Rick, you've been watching too much Giant's baseball lately, "Cringe the Hinge".
The interesting part, "The good news is there’s some real system level design needed again. The bad news is, almost no one is left in PC companies today who knows how to do it anymore." is well worth pondering over.
The PC/Tablet market is moving into a "mixmaster" mode which will leave plenty to recycle before the right combination is found [i.e. something that sells].
This does not bode well for Microsoft or Intel though ARM appears to be positioned well...,
Everyone, myself included, would love to have another viable innovator in the tablet space, but this product is stillborn. It's obvious by the tone of "well, this sucks, but I'll reserve judgement in hopes it might go somewhere someday" the technical press is taking.
M'soft just doesn't get it -- a half-functional cover keyboard isn't better than no keyboard at all.
I definitely cringe at (making a big deal about) the hinge, although it is what makes a tablet useful, as opposed to being an expensive toy.
All sounds good to me, though. Win8 RT should be evolved into running all of the familiar Windows apps, as far as I'm concerned. It would be really interesting if Microsoft could move some of its center of mass over to ARM, no?
As to Outlook? Naw. We use Outlook at work, we used to use Outlook Express at home, and we now use Windows Live Mail at home. It's perfectly fine, as far as I'm concerned, and is super easy to set up. You don't even have to know the SMTP and POP3 servers of your ISP! Try that with Outlook.

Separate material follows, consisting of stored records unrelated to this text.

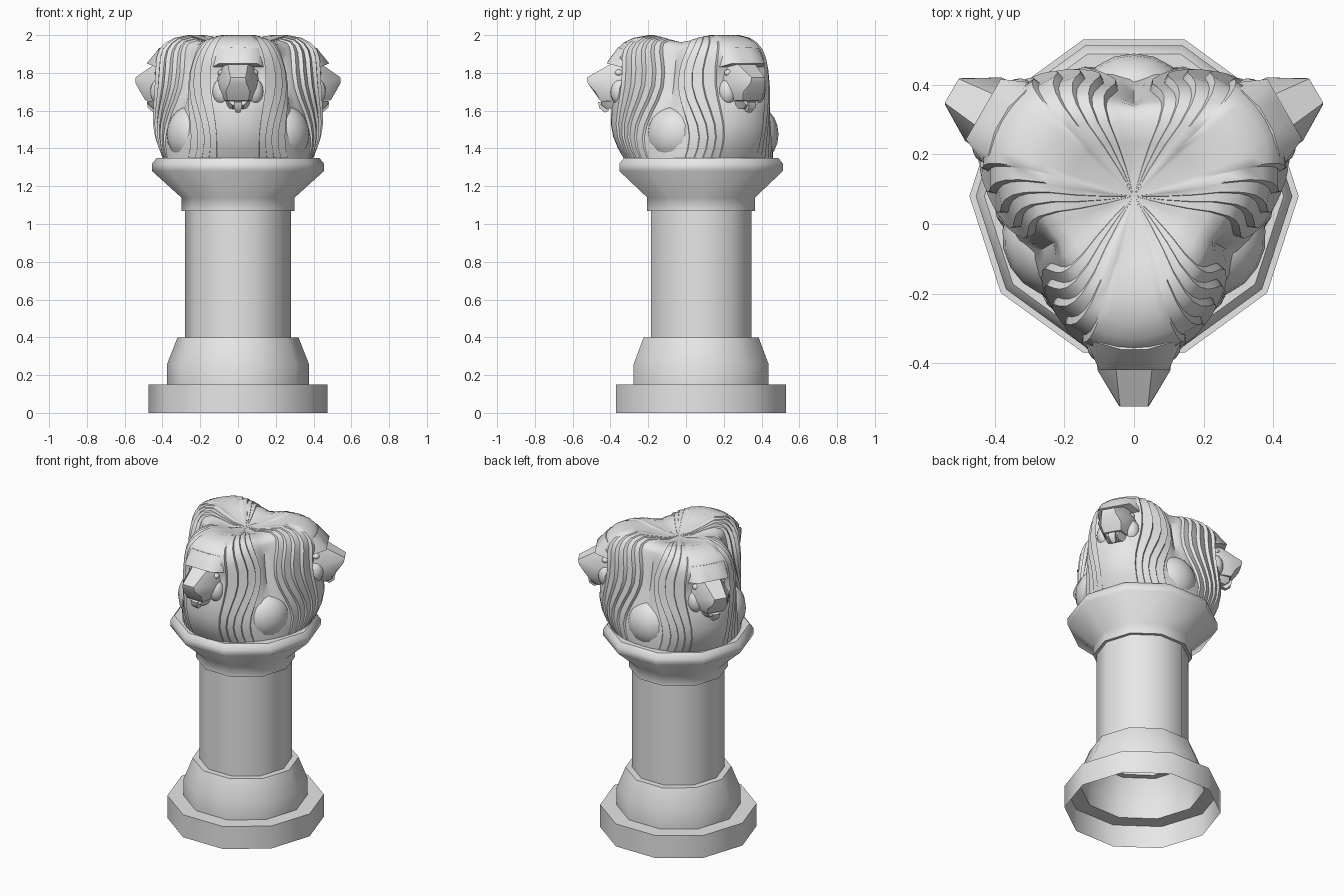
import bpy, bmesh, math

if "Cube" in bpy.data.objects:
    bpy.data.objects.remove(bpy.data.objects["Cube"])

CY = 0.08  # pillar axis position in y
stone = bpy.data.materials.new("grey_stone")
stone.diffuse_color = (0.8, 0.8, 0.8, 1)
stone.use_nodes = True
stone.node_tree.nodes["Principled BSDF"].inputs["Base Color"].default_value = stone.diffuse_color


def finish(name, bm, angle, turn=0.0):
    """Turn a bmesh into a shaded object placed on the pillar axis."""
    bmesh.ops.recalc_face_normals(bm, faces=bm.faces)
    me = bpy.data.meshes.new(name)
    bm.to_mesh(me)
    bm.free()
    ob = bpy.data.objects.new(name, me)
    bpy.context.collection.objects.link(ob)
    me.materials.append(stone)
    ob.location = (0, CY, 0)
    ob.rotation_euler = (0, 0, math.radians(turn))
    bpy.ops.object.select_all(action='DESELECT')
    ob.select_set(True)
    bpy.context.view_layer.objects.active = ob
    bpy.ops.object.shade_smooth_by_angle(angle=math.radians(angle))
    return ob


def bridge(bm, rings):
    """Join closed rings of equal length with quads."""
    for a, b in zip(rings, rings[1:]):
        n = len(a)
        for i in range(n):
            j = (i + 1) % n
            bm.faces.new((a[i], a[j], b[j], b[i]))


def lathe(name, profile, sides=10):
    bm = bmesh.new()
    rings = [[bm.verts.new((r * math.cos(math.tau * i / sides),
                            r * math.sin(math.tau * i / sides), z))
              for i in range(sides)] for r, z in profile]
    bridge(bm, rings)
    return finish(name, bm, 50)


def hull(name, pts, turn, angle=40):
    """Mirrored convex block from (forward, half width, height) points."""
    bm = bmesh.new()
    for f, w, z in pts:
        for s in (-1, 1):
            bm.verts.new((s * w, -f, z))
    bmesh.ops.remove_doubles(bm, verts=bm.verts, dist=1e-5)
    res = bmesh.ops.convex_hull(bm, input=bm.verts)
    inner = [v for v in res["geom_interior"] if isinstance(v, bmesh.types.BMVert)]
    bmesh.ops.delete(bm, geom=inner, context='VERTS')
    return finish(name, bm, angle, turn)


def ball(name, centre, size, turn):
    bm = bmesh.new()
    bmesh.ops.create_uvsphere(bm, u_segments=16, v_segments=10, radius=1)
    for v in bm.verts:
        v.co = [c + s * k for c, s, k in zip(centre, size, v.co)]
    return finish(name, bm, 60, turn)


# Ten-sided pillar, open underneath
lathe("pillar", [(0.473, 0), (0.473, 0.15), (0.375, 0.15), (0.375, 0.26),
                 (0.32, 0.40), (0.28, 0.40), (0.28, 1.07), (0.30, 1.07),
                 (0.30, 1.14), (0.455, 1.28), (0.455, 1.32), (0.43, 1.35),
                 (0.33, 1.35)])

# Manes: three lobes with stepped locks of hair, joined in one shell
# (height, radius in front of a face, radius in the gap between two heads)
rows = [(1.34, .405, .38), (1.40, .44, .38), (1.46, .465, .375), (1.53, .478, .36),
        (1.60, .475, .34), (1.67, .47, .315), (1.74, .465, .295), (1.82, .462, .28),
        (1.88, .46, .27), (1.925, .445, .265), (1.96, .41, .26), (1.985, .36, .25),
        (2.0, .28, .21), (1.975, .19, .15), (1.95, .09, .08)]
# (degrees off the face, drop towards the gap); close pairs make the steps
locks = [(0, 0), (6, .01), (12, .04), (17, .10), (17.6, .21), (24, .25),
         (24.6, .37), (31, .41), (31.6, .53), (38, .57), (38.6, .69), (45, .73),
         (45.6, .85), (52, .9), (60, 1)]
sector = [(-p, d) for p, d in locks[:0:-1]] + locks[:-1]

bm = bmesh.new()
rings = []
for z, r_face, r_gap in rows:
    ring = []
    for head in (-90, 30, 150):
        for p, drop in sector:
            # locks sway outwards beside the eyes and inwards below the jaw
            sway = 0.2 * math.sin((z - 1.62) * 10) * math.sin(math.radians(abs(p) * 3))
            a = math.radians(head + p * (1 + sway))
            r = r_face + (r_gap - r_face) * drop
            if 5 < abs(p) < 15 and 1.73 < z < 1.85:
                r -= 0.03  # eye sockets
            lift = 1 - 0.08 * max(0, drop - 0.2) ** 1.5 if z > 1.5 else 1
            if r_face < 0.2:
                lift = 1 - 0.5 * (1 - lift)
            ring.append(bm.verts.new((r * math.cos(a), r * math.sin(a),
                                      1.34 + (z - 1.34) * lift)))
    rings.append(ring)
bridge(bm, rings)
centre = bm.verts.new((0, 0, 1.94))
last = rings[-1]
for i in range(len(last)):
    bm.faces.new((last[i], last[(i + 1) % len(last)], centre))
finish("manes", bm, 42)

for turn in (0, 120, 240):
    # Face
    hull("muzzle", [(.42, .06, 1.88), (.50, .045, 1.83), (.42, .11, 1.77),
                    (.50, .105, 1.75), (.605, .04, 1.775), (.60, .045, 1.745),
                    (.56, .065, 1.70), (.535, .055, 1.655), (.42, .08, 1.65)], turn)
    hull("brow", [(.50, .10, 1.85), (.42, .135, 1.83), (.42, .11, 1.93),
                  (.495, .03, 1.86), (.44, .04, 1.935)], turn, 60)
    hull("lower_jaw", [(.42, .075, 1.655), (.525, .05, 1.65), (.53, .03, 1.63),
                       (.44, .06, 1.615), (.50, .03, 1.61)], turn)
    hull("tongue", [(.49, .022, 1.655), (.545, .022, 1.645), (.54, .02, 1.615),
                    (.51, .012, 1.59), (.49, .015, 1.60)], turn, 60)
    for s in (-1, 1):
        ball("eye", (s * .085, -.435, 1.80), (.022, .022, .018), turn)
        ball("cheek", (s * .085, -.43, 1.70), (.05, .05, .07), turn)
    # Rounded bulge in the gap between two heads
    ball("gap_bulge", (0, .29, 1.475), (.15, .12, .15), turn)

I have the same sentiments about the comprehensive slide show and pertinent running commentary. And my hat is off to Apple for Microsoft trying to become a user-friendly company after some many re-boots in the hardware arena. Coffe table with a large interactive screen; no thanks. Some personal time is sacred and should be savored. Drink up and think up of new ideas.
Replay available now: A handful of emerging network technologies are competing to be the preferred wide-area connection for the Internet of Things. All claim lower costs and power use than cellular but none have wide deployment yet. Listen in as proponents of leading contenders make their case to be the metro or national IoT network of the future. Rick Merritt, EE Times Silicon Valley Bureau Chief, moderators this discussion. Join in and ask his guests questions.